Be there at 7 a.m. to see the arrival and blessing of the dancers, who hail from many San Antonio parishes, by Fr. David Garcia. A planned march from Mission San Jose was canceled due to a lack of a permit.
The matachines will march instead from Mission Concepción to the nearby Concepción Park, through the park and over to the San Antonio River and then return to dance in front of the mission from 8-9 a.m. Stick around for the bilingual mass celebrated by Fr. Garcia at 10 a.m. The music is inspirational inside the wonderfully restored chapel, and outside, parishioners offer delicious breakfast tacos in return for donations to support the parish.
“La Danza de Matachines,” or “The Dance of the Moors and Christians,” represents one of the earliest cultural expressions of conquering Spaniards dominating indigenous people in the New World.
For those who love masked celebrations, this dance is where the conquistadores introduced native people in Mexico and elsewhere in the Americas to the history of Moors being driven from Spain. Some call such masked dances “conquest dances.” The dance also signifies the conversion to Christianity of indigenous groups, whether by proselytization and persuasion, threat of force, or miracle event.
“These cultural events celebrate who we are as a people and who we are as a city, and over the 39 years I have been a priest I have always supported and encouraged the preservation of these traditions,” Fr. Garcia said. He recalled his years as rector of San Fernando Cathedral, when dancers would often show up on the night of Dec. 11 to dance outside the cathedral in advance of the Dec. 12 feast day.
It’s an odd thing to think of art as an instrument of domination, but it once was in this case. Now the marching and dancing of matachines is more a celebration of history, heritage and religious feast days.

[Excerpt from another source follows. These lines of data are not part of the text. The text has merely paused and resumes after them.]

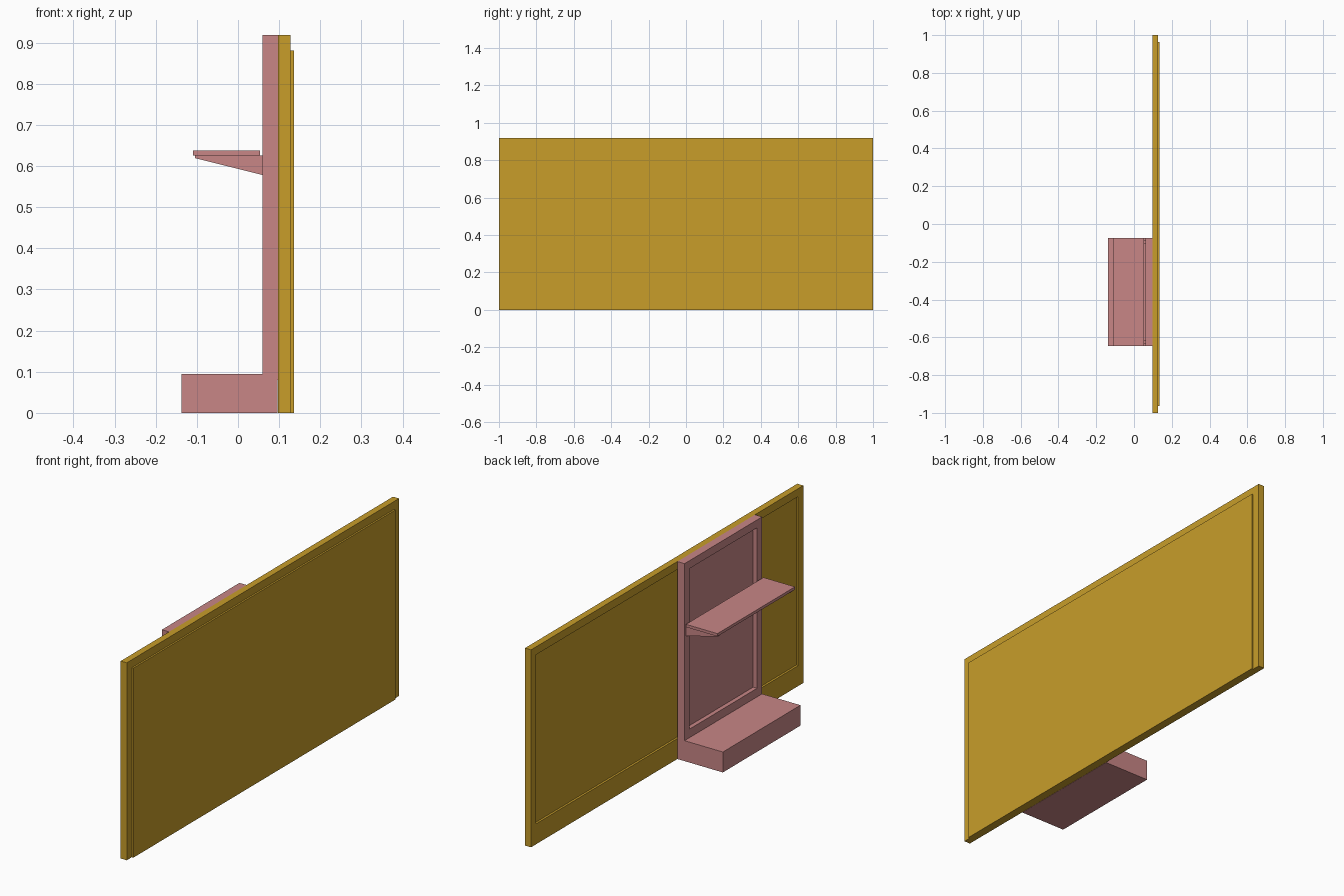
import bpy
import bmesh

if "Cube" in bpy.data.objects:
    bpy.data.objects.remove(bpy.data.objects["Cube"])


def material(name, color):
    m = bpy.data.materials.new(name)
    m.diffuse_color = (*color, 1)
    m.use_nodes = True
    m.node_tree.nodes["Principled BSDF"].inputs["Base Color"].default_value = m.diffuse_color
    return m


OAK = material("ochre", (0.58, 0.34, 0.023))
ROSE = material("rose", (0.58, 0.24, 0.24))


def prism(name, profile, y0, y1, mat):
    """Extrude an (x, z) profile from y0 to y1."""
    bm = bmesh.new()
    face = bm.faces.new([bm.verts.new((x, y0, z)) for x, z in profile])
    ext = bmesh.ops.extrude_face_region(bm, geom=[face])
    verts = [v for v in ext["geom"] if isinstance(v, bmesh.types.BMVert)]
    bmesh.ops.translate(bm, verts=verts, vec=(0, y1 - y0, 0))
    bmesh.ops.recalc_face_normals(bm, faces=bm.faces)
    mesh = bpy.data.meshes.new(name)
    bm.to_mesh(mesh)
    bm.free()
    mesh.materials.append(mat)
    obj = bpy.data.objects.new(name, mesh)
    bpy.context.collection.objects.link(obj)
    return obj


def box(name, x, y, z, mat):
    profile = [(x[0], z[0]), (x[1], z[0]), (x[1], z[1]), (x[0], z[1])]
    return prism(name, profile, y[0], y[1], mat)


def frame(name, x, y, z, stile, top, bottom, mat):
    """Two full-height stiles with a top and a bottom rail between them."""
    inner = (y[0] + stile, y[1] - stile)
    box(name + "_stile_right", x, (y[0], inner[0]), z, mat)
    box(name + "_stile_left", x, (inner[1], y[1]), z, mat)
    box(name + "_top_rail", x, inner, (z[1] - top, z[1]), mat)
    box(name + "_bottom_rail", x, inner, (z[0], z[0] + bottom), mat)
    return inner, (z[0] + bottom, z[1] - top)


# Long wall panel: frame, recessed back infill, proud front board
W = 0.037
inner_y, inner_z = frame("wall", (0.097, 0.128), (-1, 1), (0, 0.918), W, W, 0.095, OAK)
box("wall_infill", (0.107, 0.128), inner_y, inner_z, OAK)
box("wall_front_board", (0.128, 0.136), inner_y, (0, 0.881), OAK)

# Display unit: plinth box with lid
Y = (-0.645, -0.075)
box("plinth", (-0.137, 0.096), Y, (0, 0.08), ROSE)
box("plinth_lid", (-0.137, 0.097), Y, (0.08, 0.095), ROSE)

# Upright frame with recessed infill
inner_y, inner_z = frame("upright", (0.06, 0.097), Y, (0.095, 0.918), W, W, 0.04, ROSE)
box("upright_infill", (0.08, 0.097), inner_y, inner_z, ROSE)

# Shelf on two tapered brackets
box("shelf", (-0.109, 0.053), Y, (0.625, 0.638), ROSE)
taper = [(-0.104, 0.625), (-0.104, 0.619), (0.06, 0.578), (0.06, 0.625)]
for side, y0 in (("left", -0.103), ("right", -0.635)):
    prism("shelf_bracket_" + side, taper, y0, y0 + 0.018, ROSE)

Both feast days are especially significant to San Antonians of Mexican descent. Many Mexican Catholics fervently believe in the miraculous appearance on Dec. 9, 1531 of the Virgin Mary to Aztec Indian Juan Diego in what is now present-day Mexico City. Mary was said to have appeared not as a white European, but as an Aztec princess speaking the Aztec language, and in a second appearance, she was said to have left an impression of her likeness on Juan Diego’s mantle as proof to the doubting local Catholic bishop that Juan Diego was truthfully recounting his experiences.
The miracle event sparked the massive conversion of indigenous groups to Catholicism at the hands of the Spaniards, who until then had enjoyed little success in converting indigenous people in Mexico to Christianity.

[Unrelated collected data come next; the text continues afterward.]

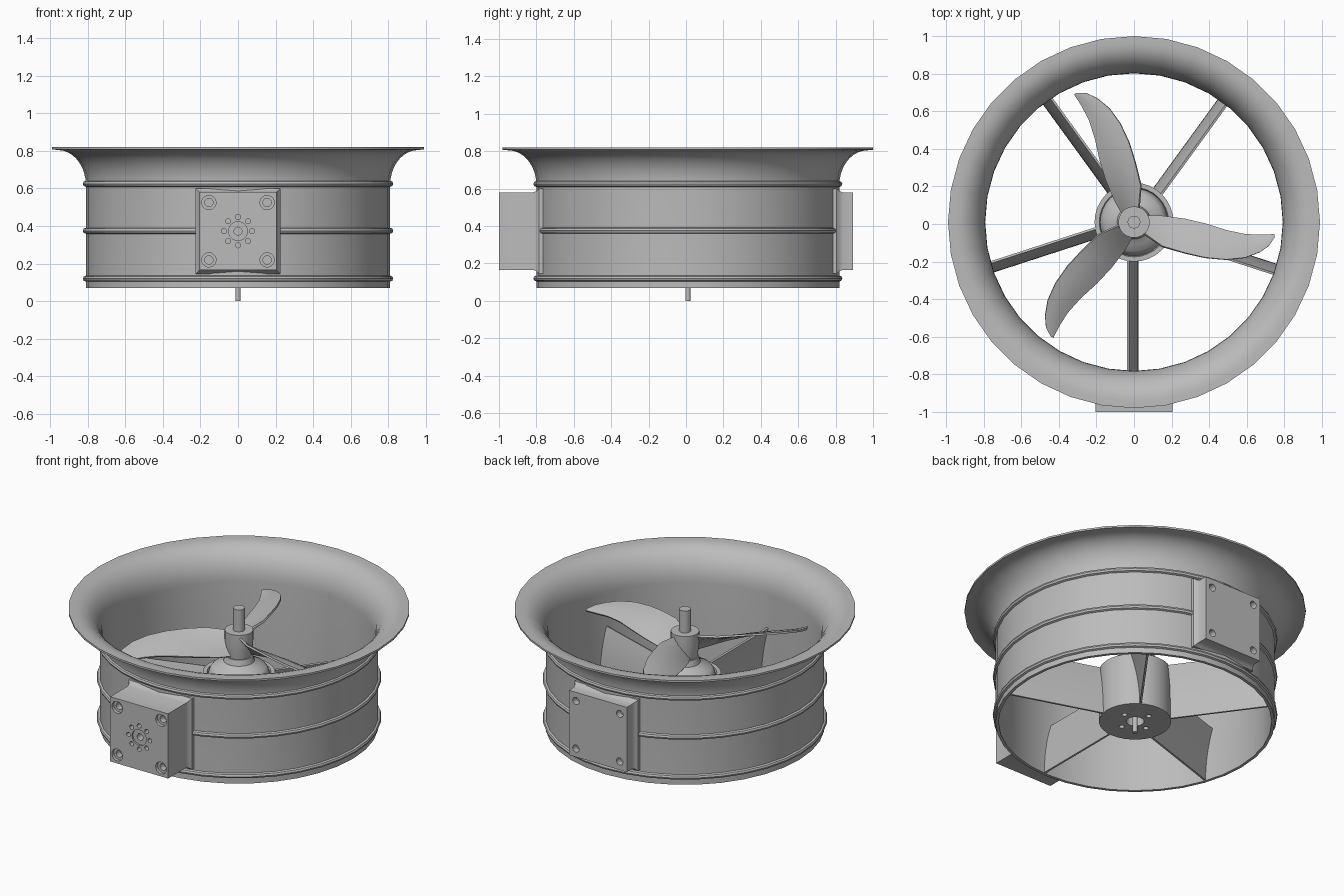
import bpy, bmesh
from math import sin, cos, pi, radians
from mathutils import Matrix

if "Cube" in bpy.data.objects:
    bpy.data.objects.remove(bpy.data.objects["Cube"])

CY = 0.01          # fan axis offset in y
WALL = 0.80        # duct radius the boxes sit against

metal = bpy.data.materials.new("plain grey metal")
metal.use_nodes = True
metal.diffuse_color = (0.5, 0.5, 0.5, 1)
metal.node_tree.nodes["Principled BSDF"].inputs["Base Color"].default_value = (0.5, 0.5, 0.5, 1)


def add(name, bm):
    bmesh.ops.recalc_face_normals(bm, faces=bm.faces)
    mesh = bpy.data.meshes.new(name)
    bm.to_mesh(mesh)
    bm.free()
    mesh.materials.append(metal)
    obj = bpy.data.objects.new(name, mesh)
    bpy.context.collection.objects.link(obj)
    return obj


def select(obj):
    bpy.ops.object.select_all(action='DESELECT')
    obj.select_set(True)
    bpy.context.view_layer.objects.active = obj


def lathe(name, profile, sides=32, closed=False):
    """Spin (radius, z) points about the fan axis."""
    bm = bmesh.new()
    rings = [[bm.verts.new((r * cos(2 * pi * i / sides), CY + r * sin(2 * pi * i / sides), z))
              for i in range(sides)] for r, z in profile]
    pairs = list(zip(rings, rings[1:]))
    if closed:
        pairs.append((rings[-1], rings[0]))
    else:
        bm.faces.new(rings[0])
        bm.faces.new(rings[-1])
    for a, b in pairs:
        for i in range(sides):
            j = (i + 1) % sides
            bm.faces.new((a[i], a[j], b[j], b[i]))
    return add(name, bm)


def drill(obj, x, y, z, radius, depth, axis='Y', sides=20):
    """Cut a round hole centred on a surface point."""
    bm = bmesh.new()
    bmesh.ops.create_cone(bm, cap_ends=True, segments=sides, radius1=radius,
                          radius2=radius, depth=2 * depth)
    if axis == 'Y':
        bm.transform(Matrix.Rotation(pi / 2, 4, 'X'))
    bm.transform(Matrix.Translation((x, y, z)))
    cut(obj, add("hole_cutter", bm))


def cut(obj, cutter):
    mod = obj.modifiers.new("cut", 'BOOLEAN')
    mod.operation = 'DIFFERENCE'
    mod.solver = 'EXACT'
    mod.object = cutter
    select(obj)
    bpy.ops.object.modifier_apply(modifier=mod.name)
    bpy.data.objects.remove(cutter)


# Duct with flared inlet, as one closed wall section
steps = [radians(a) for a in range(0, 91, 10)]
outer = [(0.81 + 0.15 * (1 - cos(t)), 0.62 + 0.185 * sin(t)) for t in steps]
inner = [(0.792 + 0.16 * (1 - cos(t)), 0.62 + 0.2 * sin(t)) for t in steps]
lathe("duct", [(0.81, 0.07)] + outer + [(0.99, 0.808), (0.99, 0.82)]
      + inner[::-1] + [(0.792, 0.07)], 36, True)

# Stiffening beads
for label, z in (("lower", 0.12), ("middle", 0.375), ("upper", 0.625)):
    lathe(label + "_bead", [(0.81 + 0.016 * cos(k * pi / 4), z + 0.016 * sin(k * pi / 4))
                            for k in range(8)], 36, True)


def mount_box(name, side, front):
    """Box on the duct side with a flared foot, hollowed to fit the wall."""
    bm = bmesh.new()
    loops = []
    for y, grow in ((0.7, 0.02), (0.795, 0.02), (0.81, 0.007), (0.83, 0), (front, 0)):
        w, h = 0.205 + grow, 0.207 + grow
        loops.append([bm.verts.new((sx * w, side * y + CY, 0.373 + sz * h))
                      for sx, sz in ((-1, -1), (1, -1), (1, 1), (-1, 1))])
    for a, b in zip(loops, loops[1:]):
        for i in range(4):
            j = (i + 1) % 4
            bm.faces.new((a[i], a[j], b[j], b[i]))
    bm.faces.new(loops[0])
    bm.faces.new(loops[-1])
    box = add(name, bm)
    cut(box, lathe("wall_cutter", [(WALL, -0.5), (WALL, 1.5)], 36))
    return box


corners = [(x, z) for x in (-0.155, 0.155) for z in (0.22, 0.525)]

# Front box: counterbored corners, round recess and ring of small holes
front_box = mount_box("front_box", -1, 1.01)
for x, z in corners:
    drill(front_box, x, -1, z, 0.038, 0.02)
    drill(front_box, x, -1, z, 0.022, 0.06)
drill(front_box, 0, -1, 0.373, 0.05, 0.01, sides=24)
drill(front_box, 0, -1, 0.373, 0.021, 0.06)
for k in range(8):
    drill(front_box, 0.075 * cos(k * pi / 4), -1, 0.373 + 0.075 * sin(k * pi / 4),
          0.014, 0.04, sides=12)

# Back box: plain corner holes
back_box = mount_box("back_box", 1, 0.882)
for x, z in corners:
    drill(back_box, x, 0.892, z, 0.023, 0.04)

# Motor housing with stepped shoulder and domed top
housing = lathe("motor_housing", [(0.21, 0.075), (0.21, 0.41), (0.185, 0.41), (0.18, 0.395),
                                  (0.17, 0.43), (0.155, 0.45), (0.12, 0.465), (0.09, 0.485),
                                  (0.08, 0.52)])
drill(housing, 0, CY, 0.075, 0.052, 0.1, 'Z', 24)
for k in range(4):
    a = radians(12 + 90 * k)
    drill(housing, 0.1 * cos(a), CY + 0.1 * sin(a), 0.075, 0.016, 0.04, 'Z', 12)

# Shafts and propeller boss
lathe("lower_shaft", [(0.014, 0), (0.014, 0.3)], 16)
lathe("upper_shaft", [(0.034, 0.5), (0.034, 0.82)], 20)
lathe("propeller_boss", [(0.07, 0.5), (0.078, 0.56), (0.083, 0.62), (0.083, 0.68)])


def sheet(name, rows, angle, thickness):
    """Skin a grid of points, turn it about the axis and thicken it."""
    bm = bmesh.new()
    grid = [[bm.verts.new(p) for p in row] for row in rows]
    for a, b in zip(grid, grid[1:]):
        for i in range(len(a) - 1):
            bm.faces.new((a[i], a[i + 1], b[i + 1], b[i]))
    bm.transform(Matrix.Translation((0, CY, 0)) @ Matrix.Rotation(radians(angle), 4, 'Z'))
    obj = add(name, bm)
    mod = obj.modifiers.new("thickness", 'SOLIDIFY')
    mod.thickness = thickness
    mod.offset = 0
    select(obj)
    bpy.ops.object.modifier_apply(modifier=mod.name)
    return obj


# Five curved guide vanes between housing and duct
for n in range(5):
    rows = []
    for k in range(9):
        t = k / 8
        sway = 0.018 - 0.05 * t * t
        rows.append([(r, sway, 0.075 + 0.33 * t) for r in (0.2, 0.5, 0.798)])
    sheet("guide_vane_%d" % (n + 1), rows, -90 + 72 * n, 0.012)

# Three twisted blades: radius, low edge y and z, high edge y and z
SECTIONS = [(0.05, 0.03, 0.53, -0.06, 0.66), (0.15, 0.03, 0.54, -0.13, 0.665),
            (0.27, 0.015, 0.56, -0.165, 0.665), (0.38, -0.01, 0.575, -0.19, 0.66),
            (0.49, -0.045, 0.585, -0.2, 0.65), (0.59, -0.066, 0.585, -0.19, 0.635),
            (0.67, -0.07, 0.58, -0.16, 0.615), (0.72, -0.068, 0.58, -0.125, 0.6),
            (0.748, -0.066, 0.58, -0.08, 0.585)]
for n in range(3):
    rows = []
    for r, y0, z0, y1, z1 in SECTIONS:
        rows.append([(r, y0 + (y1 - y0) * t, z0 + (z1 - z0) * t + 0.06 * (y0 - y1) * sin(pi * t))
                     for t in (0, 0.25, 0.5, 0.75, 1)])
    sheet("propeller_blade_%d" % (n + 1), rows, 120 * n, 0.012)

# Smooth round surfaces, crisp edges
for obj in list(bpy.context.collection.objects):
    if obj.type == 'MESH' and metal.name in obj.data.materials:
        select(obj)
        bpy.ops.object.shade_smooth_by_angle(angle=radians(35))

That miracle gave us one of the most recognizable images in religious art in the New World, that of our Lady of Guadalupe. Her image can be found in countless San Antonio churches and has been replicated or interpreted by many local artists in many forms.
Believers and non-believers can appreciate the annual ritual march and dance. One can imagine in future years the possibility of the matachines departing the city’s streets and arriving from one Spanish mission to next via the San Antonio River’s Mission Reach. Surely any procession of dancers in this city during its founding years would have followed the life-giving waters.